How Does Sugar Affect Teeth?
Children are notoriously picky eaters and often demand sugar-filled treats and soft drinks, both of which can affect their teeth throughout their life. Everyone knows that eating too much sugar can cause cavities, but not everyone knows exactly how cavities are made and how to prevent them. Children may be more willing to practice good oral hygiene if they are aware of the battle that is taking place inside of their mouth. Here’s how cavities come to be and how to prevent tooth decay from affecting your children’s oral health.
How Do Cavities Develop?
The mouth is packed with hundreds of bacteria, some of which are good for the oral ecosystem. But, many of the bacteria found in the mouth are harmful and get their “strength” from the sugar you eat. Sugar is a source of energy and food for bacteria, and as the sugars break down, acids are produced. The bacteria-produced acid eats away at the enamel on the teeth, causing tiny holes, which may cause teeth to be sensitive to cold and hot foods and beverages. Over time, the tiny holes get bigger and bigger until they create large holes also known as tooth decay or cavities. In other words, cavities are a type of bacterial infection that has been created by the acids that cause teeth to decay and develop large holes. Without the proper treatment, cavities can progress beyond the enamel and into the deeper layers of teeth, causing pain and possible tooth loss.
How to Prevent Cavities
The best way to prevent cavities is for children to avoid consuming sugary foods and beverages, but it is understandable that children want the occasional treat. There are several things you can do to reduce the risk of cavities when they do consume sugar:
Encourage drinking plenty of water.
Water helps to wash away the harmful bacteria in your children’s mouth. It also helps to keep their mouth hydrated, which is essential because saliva helps wash away harmful bacteria and it contains essential minerals that help to repair damage to the teeth. Drinking water after snacks and between meals will help to keep bacteria at bay.
Limit fruit juices. Fruit juice contains sugar, so children should generally only be given juice as a snack and only about four ounces per day. If your child still takes a bottle or uses a sippy cup, it is important to never put fruit juice in their bottle or sippy cup when they are going to sleep. When they are given a bottle of fruit juice at bedtime, the bacteria has a greater chance of “laying” on their teeth overnight, which increases the risk of cavities.
Limit snacking. Treats are fine in moderation, but it is best to choose treats that are less likely to stick to teeth.

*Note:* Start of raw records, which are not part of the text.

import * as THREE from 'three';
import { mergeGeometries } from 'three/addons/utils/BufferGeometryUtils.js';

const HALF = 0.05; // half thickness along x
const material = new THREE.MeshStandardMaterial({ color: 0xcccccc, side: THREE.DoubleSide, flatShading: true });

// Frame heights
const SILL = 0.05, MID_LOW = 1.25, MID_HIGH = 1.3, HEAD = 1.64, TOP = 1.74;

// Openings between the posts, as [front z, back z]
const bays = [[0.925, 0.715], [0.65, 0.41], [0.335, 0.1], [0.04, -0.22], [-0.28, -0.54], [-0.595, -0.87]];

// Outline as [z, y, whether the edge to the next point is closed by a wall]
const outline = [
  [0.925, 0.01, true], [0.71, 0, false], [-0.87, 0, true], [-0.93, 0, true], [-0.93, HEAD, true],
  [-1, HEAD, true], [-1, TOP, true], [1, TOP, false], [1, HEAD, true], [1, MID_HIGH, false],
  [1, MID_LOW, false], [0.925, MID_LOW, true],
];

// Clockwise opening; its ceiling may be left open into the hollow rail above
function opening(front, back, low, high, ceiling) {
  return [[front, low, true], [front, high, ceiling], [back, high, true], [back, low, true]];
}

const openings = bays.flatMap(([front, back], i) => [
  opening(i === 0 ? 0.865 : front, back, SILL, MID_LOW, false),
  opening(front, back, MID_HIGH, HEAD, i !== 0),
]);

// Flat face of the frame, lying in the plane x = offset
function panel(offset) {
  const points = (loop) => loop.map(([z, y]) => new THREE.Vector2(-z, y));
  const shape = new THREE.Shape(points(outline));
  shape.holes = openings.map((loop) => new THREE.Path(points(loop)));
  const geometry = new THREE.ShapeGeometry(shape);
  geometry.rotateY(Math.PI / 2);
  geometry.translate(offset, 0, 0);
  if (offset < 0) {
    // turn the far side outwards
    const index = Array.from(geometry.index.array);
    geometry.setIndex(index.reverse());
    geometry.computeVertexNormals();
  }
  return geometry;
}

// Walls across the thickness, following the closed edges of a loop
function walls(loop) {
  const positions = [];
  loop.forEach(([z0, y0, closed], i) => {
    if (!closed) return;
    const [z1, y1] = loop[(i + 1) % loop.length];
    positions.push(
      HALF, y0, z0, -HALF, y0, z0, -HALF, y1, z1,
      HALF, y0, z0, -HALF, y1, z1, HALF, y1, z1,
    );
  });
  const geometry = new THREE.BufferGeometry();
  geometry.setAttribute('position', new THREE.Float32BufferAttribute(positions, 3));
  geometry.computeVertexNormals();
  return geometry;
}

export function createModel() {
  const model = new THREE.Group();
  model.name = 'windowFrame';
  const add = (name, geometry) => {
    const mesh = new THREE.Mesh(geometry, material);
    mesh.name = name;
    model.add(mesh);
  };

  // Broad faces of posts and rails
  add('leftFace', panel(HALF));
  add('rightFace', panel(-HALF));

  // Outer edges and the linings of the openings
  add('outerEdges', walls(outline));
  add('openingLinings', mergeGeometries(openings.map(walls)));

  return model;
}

For instance, chocolate melts away from the teeth, whereas treats, such as gummies, suckers, and chewy candies are sticky and will remain in their mouth for longer periods of time.
Without a doubt, the best way to prevent cavities is with regular brushing and flossing. It is recommended that children (and adults) brush at least twice each day and floss at least once each day. If children consume food or beverages with high acidic value or that is sugary, they should wait at least 45 minutes to an hour before brushing (the stickiness can actually cause enamel to wear away from the brushing). It is also extremely important for children to have routine dental exams and cleanings to help ensure their teeth and gums are strong and healthy.
To schedule a cleaning and check-up for your children, contact us at Wright Smiles Pediatric Dentistry.